(Record extracts)

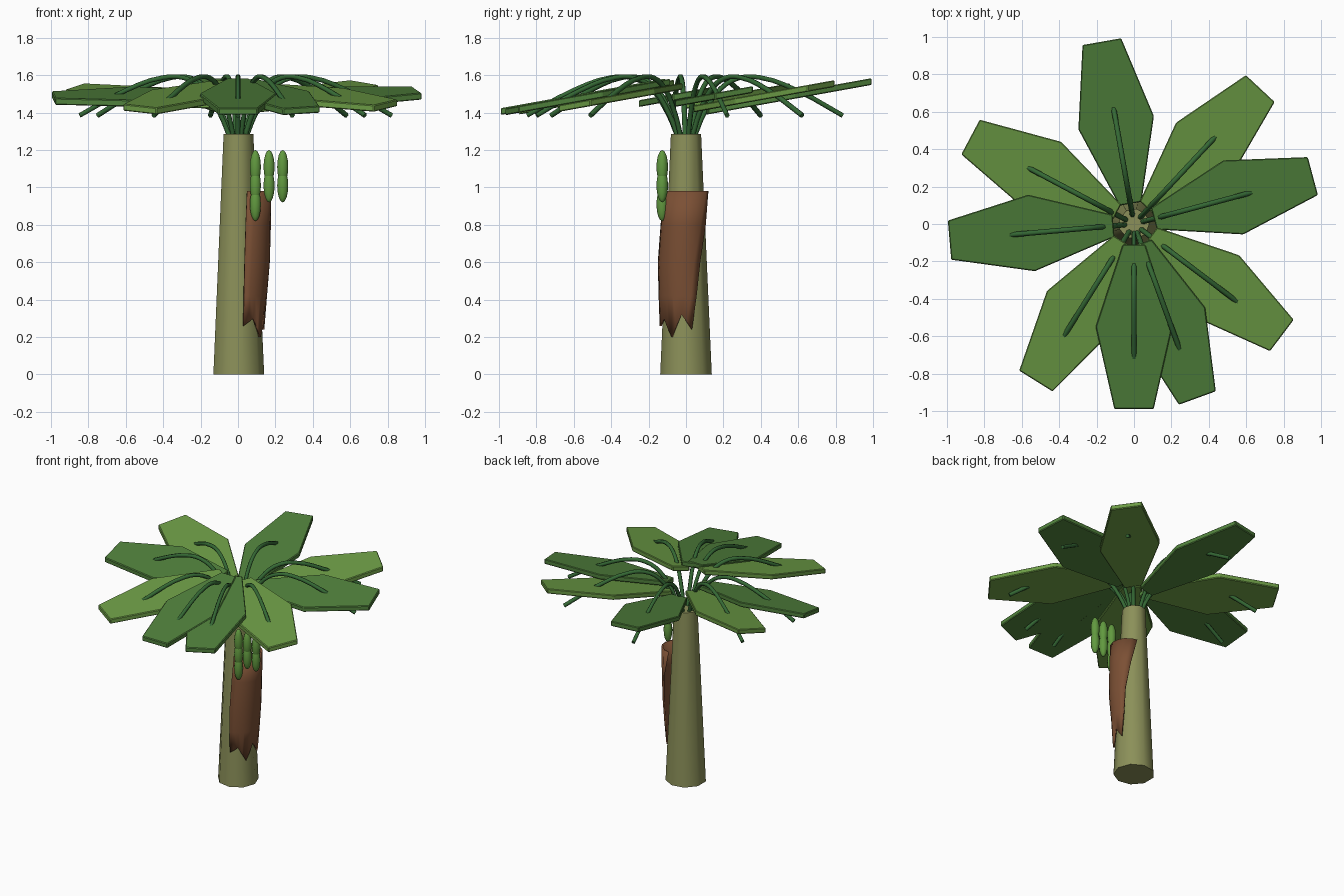
import bpy, bmesh, math
from math import sin, cos, radians

if "Cube" in bpy.data.objects:
    bpy.data.objects.remove(bpy.data.objects["Cube"])


def material(name, rgb):
    m = bpy.data.materials.new(name)
    m.diffuse_color = (*rgb, 1)
    m.use_nodes = True
    m.node_tree.nodes["Principled BSDF"].inputs["Base Color"].default_value = m.diffuse_color
    return m


BARK = material("bark", (0.26, 0.28, 0.10))
HUSK = material("husk", (0.20, 0.08, 0.035))
DARK = material("dark_leaf", (0.08, 0.22, 0.045))
LIGHT = material("light_leaf", (0.15, 0.33, 0.06))
STEM = material("stem", (0.035, 0.14, 0.035))
FRUIT = material("fruit", (0.12, 0.32, 0.05))


def make_object(name, verts, faces, mat):
    me = bpy.data.meshes.new(name)
    bm = bmesh.new()
    vs = [bm.verts.new(v) for v in verts]
    for f in faces:
        bm.faces.new([vs[i] for i in f])
    bmesh.ops.recalc_face_normals(bm, faces=bm.faces)
    bm.to_mesh(me)
    bm.free()
    me.materials.append(mat)
    ob = bpy.data.objects.new(name, me)
    bpy.context.collection.objects.link(ob)
    return ob


def smooth(ob, angle):
    bpy.ops.object.select_all(action='DESELECT')
    ob.select_set(True)
    bpy.context.view_layer.objects.active = ob
    bpy.ops.object.shade_smooth_by_angle(angle=radians(angle))


# Trunk: nine-sided taper
N = 9
verts = [(r * cos(2 * math.pi * i / N), r * sin(2 * math.pi * i / N), z)
         for r, z in ((0.14, 0), (0.082, 1.285)) for i in range(N)]
faces = [(i, (i + 1) % N, N + (i + 1) % N, N + i) for i in range(N)]
faces += [tuple(range(N)), tuple(range(N, 2 * N))]
smooth(make_object("trunk", verts, faces, BARK), 45)

# Old leaf sheath: leaning curved shell with a torn lower edge
# rows: z, axis x, axis y, radius, start angle, end angle
rows = [(0.98, 0.058, 0, 0.115, -95, 85), (0.80, 0.045, -0.005, 0.125, -92, 58),
        (0.60, 0.03, -0.01, 0.135, -88, 38), (0.42, 0.012, -0.005, 0.137, -82, 26),
        (0.0, 0.0, 0, 0.138, -78, 13)]
torn = [0.26, 0.28, 0.30, 0.25, 0.20, 0.26, 0.32, 0.28, 0.24]
M = len(torn)
verts = []
for k, (z, cx, cy, r, a0, a1) in enumerate(rows):
    for i in range(M):
        a = radians(a0 + (a1 - a0) * i / (M - 1))
        zz = torn[i] if k == len(rows) - 1 else z
        verts.append((cx + r * cos(a), cy + r * sin(a), zz))
faces = [(k * M + i, k * M + i + 1, (k + 1) * M + i + 1, (k + 1) * M + i)
         for k in range(len(rows) - 1) for i in range(M - 1)]
sheath = make_object("old_sheath", verts, faces, HUSK)
smooth(sheath, 40)
solid = sheath.modifiers.new("thickness", 'SOLIDIFY')
solid.thickness = 0.012
solid.offset = 0

# Fruit bunch: seven pods in rows of three
for i in range(7):
    bpy.ops.mesh.primitive_uv_sphere_add(
        segments=10, ring_count=8, radius=1,
        location=(0.093 + 0.073 * (i % 3), -0.127, 1.11 - 0.1 * (i // 3)))
    pod = bpy.context.object
    pod.name = f"fruit_{i + 1}"
    pod.scale = (0.031, 0.031, 0.09)
    pod.data.materials.append(FRUIT)
    smooth(pod, 60)

# Leaves: bevelled six-sided slabs, all tilted up towards the back
OUTLINE = [(0.11, -0.06), (0.55, -0.205), (0.99, -0.105),
           (0.99, 0.105), (0.55, 0.205), (0.11, 0.06)]
STEM_PATH = [(0.045, 1.27), (0.10, 1.40), (0.19, 1.53), (0.29, 1.586),
             (0.40, 1.588), (0.60, 1.52), (0.85, 1.385)]
ANGLES = [-70, -37, 15, 47, 100, 152, 185, 238, 270]
for n, deg in enumerate(ANGLES):
    c, s = cos(radians(deg)), sin(radians(deg))
    verts = []
    for h in (-0.018, 0.018):
        for r, w in OUTLINE:
            x, y = r * c - w * s, r * s + w * c
            verts.append((x, y, 1.485 + 0.18 * (y - 0.55 * s) + h))
    faces = [(i, (i + 1) % 6, 6 + (i + 1) % 6, 6 + i) for i in range(6)]
    faces += [tuple(range(6)), tuple(range(6, 12))]
    leaf = make_object(f"leaf_{n + 1}", verts, faces, LIGHT if n % 2 else DARK)
    bev = leaf.modifiers.new("soft_edge", 'BEVEL')
    bev.width = 0.005
    bev.segments = 1

    # Arched leaf stem
    cu = bpy.data.curves.new(f"leaf_stem_{n + 1}", 'CURVE')
    cu.dimensions = '3D'
    cu.bevel_depth = 0.014
    cu.bevel_resolution = 1
    cu.use_fill_caps = True
    cu.resolution_u = 3
    sp = cu.splines.new('BEZIER')
    sp.bezier_points.add(len(STEM_PATH) - 1)
    for p, (r, z) in zip(sp.bezier_points, STEM_PATH):
        p.co = (r * c, r * s, z)
        p.handle_left_type = p.handle_right_type = 'AUTO'
    cu.materials.append(STEM)
    stem = bpy.data.objects.new(cu.name, cu)
    bpy.context.collection.objects.link(stem)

(End Record extracts)

◆ Instructions to follow: When a line contains the string "link", copy it from the records.

◆ Result of the task:
    bpy.context.collection.objects.link(ob)
    bpy.context.collection.objects.link(stem)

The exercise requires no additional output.